Getting Sabayon 5.1 Gaming DVD
You can get the ISO images from the Sabayon torrent tracker. With all the games, the Gaming DVD is much larger than the standard install DVD. Unfortunately, there’s no 64 bit version available.
On boot, you’ll be provided with several options. You can boot normally (with musical accompaniment) , without music, Media Center mode (XBMC), UMPC, or one of the installers. The remainder of this guide will assume you booted normally, with or without music.
Once booted you’ll be brought to a fairly normal Gnome desktop with a slick black theme.
There’s a good chance you’ll want to get right into the gaming. You’ll find them all in Gnome’s usual location, Applications -> Games. For those who are still waiting for their download to finish, here’s the complete list of games (not including the standard Gnome package).
- Battle of Wesnoth
- Frozen Bubble
- GNOME Games
- Scorched 3D
- Warzone 2100
- World of Goo (demo)

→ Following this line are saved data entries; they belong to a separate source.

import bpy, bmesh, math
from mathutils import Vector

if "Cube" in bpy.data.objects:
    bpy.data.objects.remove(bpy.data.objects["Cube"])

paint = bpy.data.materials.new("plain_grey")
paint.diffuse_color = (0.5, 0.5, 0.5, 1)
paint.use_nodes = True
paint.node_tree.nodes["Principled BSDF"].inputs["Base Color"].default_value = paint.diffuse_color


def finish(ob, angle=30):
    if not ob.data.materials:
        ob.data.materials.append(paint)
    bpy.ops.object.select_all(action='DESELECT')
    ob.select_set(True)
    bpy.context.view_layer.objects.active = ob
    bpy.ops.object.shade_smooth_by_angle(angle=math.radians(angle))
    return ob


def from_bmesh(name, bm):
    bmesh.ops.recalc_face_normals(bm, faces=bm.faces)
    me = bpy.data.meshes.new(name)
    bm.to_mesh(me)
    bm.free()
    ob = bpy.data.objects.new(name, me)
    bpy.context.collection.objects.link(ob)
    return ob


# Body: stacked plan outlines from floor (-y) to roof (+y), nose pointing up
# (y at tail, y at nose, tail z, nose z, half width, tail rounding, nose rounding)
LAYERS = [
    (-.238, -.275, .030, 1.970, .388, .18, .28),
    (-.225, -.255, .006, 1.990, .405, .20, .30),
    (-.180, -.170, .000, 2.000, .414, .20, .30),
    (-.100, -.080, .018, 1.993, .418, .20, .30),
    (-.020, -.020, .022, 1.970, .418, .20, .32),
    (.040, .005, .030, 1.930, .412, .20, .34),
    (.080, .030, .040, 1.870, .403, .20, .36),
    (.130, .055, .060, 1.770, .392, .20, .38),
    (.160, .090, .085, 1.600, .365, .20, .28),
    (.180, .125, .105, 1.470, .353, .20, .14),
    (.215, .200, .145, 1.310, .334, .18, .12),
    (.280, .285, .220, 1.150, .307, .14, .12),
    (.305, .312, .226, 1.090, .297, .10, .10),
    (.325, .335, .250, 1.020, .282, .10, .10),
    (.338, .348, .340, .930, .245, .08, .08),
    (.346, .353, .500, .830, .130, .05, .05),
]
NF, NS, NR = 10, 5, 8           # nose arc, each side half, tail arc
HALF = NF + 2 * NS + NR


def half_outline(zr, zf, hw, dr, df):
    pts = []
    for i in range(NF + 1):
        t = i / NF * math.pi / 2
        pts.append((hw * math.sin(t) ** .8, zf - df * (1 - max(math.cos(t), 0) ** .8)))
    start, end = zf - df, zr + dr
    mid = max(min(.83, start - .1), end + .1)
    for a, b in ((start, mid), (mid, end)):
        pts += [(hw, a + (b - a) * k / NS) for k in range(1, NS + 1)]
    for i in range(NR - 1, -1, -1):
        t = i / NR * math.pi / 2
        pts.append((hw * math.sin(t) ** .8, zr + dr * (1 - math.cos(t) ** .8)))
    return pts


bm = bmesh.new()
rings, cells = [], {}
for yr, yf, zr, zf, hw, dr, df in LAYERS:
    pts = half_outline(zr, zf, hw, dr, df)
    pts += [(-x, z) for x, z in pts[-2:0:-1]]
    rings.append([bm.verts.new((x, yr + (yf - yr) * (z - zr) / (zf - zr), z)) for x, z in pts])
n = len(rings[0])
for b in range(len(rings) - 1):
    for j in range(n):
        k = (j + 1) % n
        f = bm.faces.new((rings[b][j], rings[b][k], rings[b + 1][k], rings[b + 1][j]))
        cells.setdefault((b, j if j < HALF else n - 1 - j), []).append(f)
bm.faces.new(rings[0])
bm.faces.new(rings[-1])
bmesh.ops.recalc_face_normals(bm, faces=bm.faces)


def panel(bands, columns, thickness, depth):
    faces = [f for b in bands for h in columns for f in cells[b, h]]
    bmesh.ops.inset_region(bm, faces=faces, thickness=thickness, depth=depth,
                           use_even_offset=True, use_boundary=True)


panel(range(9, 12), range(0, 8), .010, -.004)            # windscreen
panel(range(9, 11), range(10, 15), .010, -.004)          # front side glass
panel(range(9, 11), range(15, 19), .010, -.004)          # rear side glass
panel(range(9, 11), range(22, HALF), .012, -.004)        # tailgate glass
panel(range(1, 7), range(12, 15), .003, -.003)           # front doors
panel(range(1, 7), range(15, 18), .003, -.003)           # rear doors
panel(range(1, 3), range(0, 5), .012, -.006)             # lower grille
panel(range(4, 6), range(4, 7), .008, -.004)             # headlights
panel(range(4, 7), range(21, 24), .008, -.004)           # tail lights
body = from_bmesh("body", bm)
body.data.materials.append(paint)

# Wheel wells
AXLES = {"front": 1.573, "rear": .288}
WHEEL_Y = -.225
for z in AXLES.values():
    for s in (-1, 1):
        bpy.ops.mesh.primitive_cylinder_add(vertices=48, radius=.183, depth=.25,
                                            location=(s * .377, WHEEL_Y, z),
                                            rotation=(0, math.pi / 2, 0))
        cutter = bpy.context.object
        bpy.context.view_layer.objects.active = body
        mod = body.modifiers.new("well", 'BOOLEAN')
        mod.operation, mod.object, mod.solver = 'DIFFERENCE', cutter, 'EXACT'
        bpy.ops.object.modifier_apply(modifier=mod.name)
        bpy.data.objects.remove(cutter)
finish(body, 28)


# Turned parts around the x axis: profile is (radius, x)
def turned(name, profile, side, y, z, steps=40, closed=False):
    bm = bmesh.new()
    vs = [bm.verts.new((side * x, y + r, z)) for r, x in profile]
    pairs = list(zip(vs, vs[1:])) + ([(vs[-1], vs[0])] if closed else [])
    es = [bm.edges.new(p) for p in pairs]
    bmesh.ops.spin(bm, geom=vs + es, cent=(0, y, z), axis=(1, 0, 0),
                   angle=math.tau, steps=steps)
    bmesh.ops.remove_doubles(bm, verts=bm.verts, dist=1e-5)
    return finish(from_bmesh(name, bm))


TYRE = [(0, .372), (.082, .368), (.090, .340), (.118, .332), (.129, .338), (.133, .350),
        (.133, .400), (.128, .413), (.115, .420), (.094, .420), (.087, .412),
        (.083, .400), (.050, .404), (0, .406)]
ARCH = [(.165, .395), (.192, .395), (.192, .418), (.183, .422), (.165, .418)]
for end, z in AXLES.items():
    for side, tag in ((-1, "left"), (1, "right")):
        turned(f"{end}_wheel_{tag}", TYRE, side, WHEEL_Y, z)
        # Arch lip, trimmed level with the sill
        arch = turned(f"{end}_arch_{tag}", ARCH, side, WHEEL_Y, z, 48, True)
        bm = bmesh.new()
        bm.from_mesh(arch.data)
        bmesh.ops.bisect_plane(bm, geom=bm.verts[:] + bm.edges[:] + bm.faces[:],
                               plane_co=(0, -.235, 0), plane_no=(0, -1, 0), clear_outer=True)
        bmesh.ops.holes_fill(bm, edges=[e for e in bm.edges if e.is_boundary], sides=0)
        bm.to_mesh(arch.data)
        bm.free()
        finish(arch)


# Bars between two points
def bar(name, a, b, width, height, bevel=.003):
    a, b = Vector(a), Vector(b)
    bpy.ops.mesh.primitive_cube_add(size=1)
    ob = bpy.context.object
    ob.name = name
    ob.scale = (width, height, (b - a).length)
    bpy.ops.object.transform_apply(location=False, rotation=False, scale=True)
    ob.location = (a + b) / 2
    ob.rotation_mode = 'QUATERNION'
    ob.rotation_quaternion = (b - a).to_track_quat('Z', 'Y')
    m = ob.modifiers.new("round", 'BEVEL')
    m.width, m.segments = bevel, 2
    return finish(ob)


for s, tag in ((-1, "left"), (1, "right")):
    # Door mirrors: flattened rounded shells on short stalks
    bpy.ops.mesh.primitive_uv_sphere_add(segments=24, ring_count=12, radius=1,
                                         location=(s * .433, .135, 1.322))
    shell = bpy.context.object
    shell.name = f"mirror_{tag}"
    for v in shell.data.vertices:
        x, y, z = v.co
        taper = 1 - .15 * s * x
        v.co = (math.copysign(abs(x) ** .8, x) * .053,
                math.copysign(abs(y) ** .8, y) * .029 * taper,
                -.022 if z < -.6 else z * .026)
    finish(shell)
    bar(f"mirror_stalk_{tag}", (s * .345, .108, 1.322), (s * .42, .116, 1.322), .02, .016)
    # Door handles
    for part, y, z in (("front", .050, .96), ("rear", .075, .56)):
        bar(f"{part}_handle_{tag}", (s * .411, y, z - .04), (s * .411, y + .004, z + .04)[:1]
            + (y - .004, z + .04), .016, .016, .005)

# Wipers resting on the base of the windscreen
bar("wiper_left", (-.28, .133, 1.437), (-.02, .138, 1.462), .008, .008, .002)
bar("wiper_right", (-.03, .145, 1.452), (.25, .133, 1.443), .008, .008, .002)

So far Sabayon has performed well on every game I’ve tried, even the heavier 3D games from a notoriously difficult Intel onboard video card. It would be nice if the Games menu, being so large, was split into submenus such as 2D and 3D or Standard and Sabayon or some such scheme, but I suppose it’s flat for standard Linux menu compatibility.
As it’s based on Gentoo, Sabayon of course supports the portage package system, but they’ve also created a homegrown system called Entropy to handle binary packages, so you don’t always have to compile from source. It’s got dependency handling, awareness of multiple repositories, and it’s pretty apt-like in usage. Some of the common commands are:
While the Linux gaming scene still has a long way to go before catching up to Windows or even Mac, there’s clearly some high quality stuff out there waiting to be played. With games like Battle of Wesnoth for strategy fans, Frozen Bubble and Neverball for arcade types, and certainly no shortage of first person shooters, the Sabayon Gaming DVD looks to be a great way to see what’s out there or just show your friends some of what Linux can do.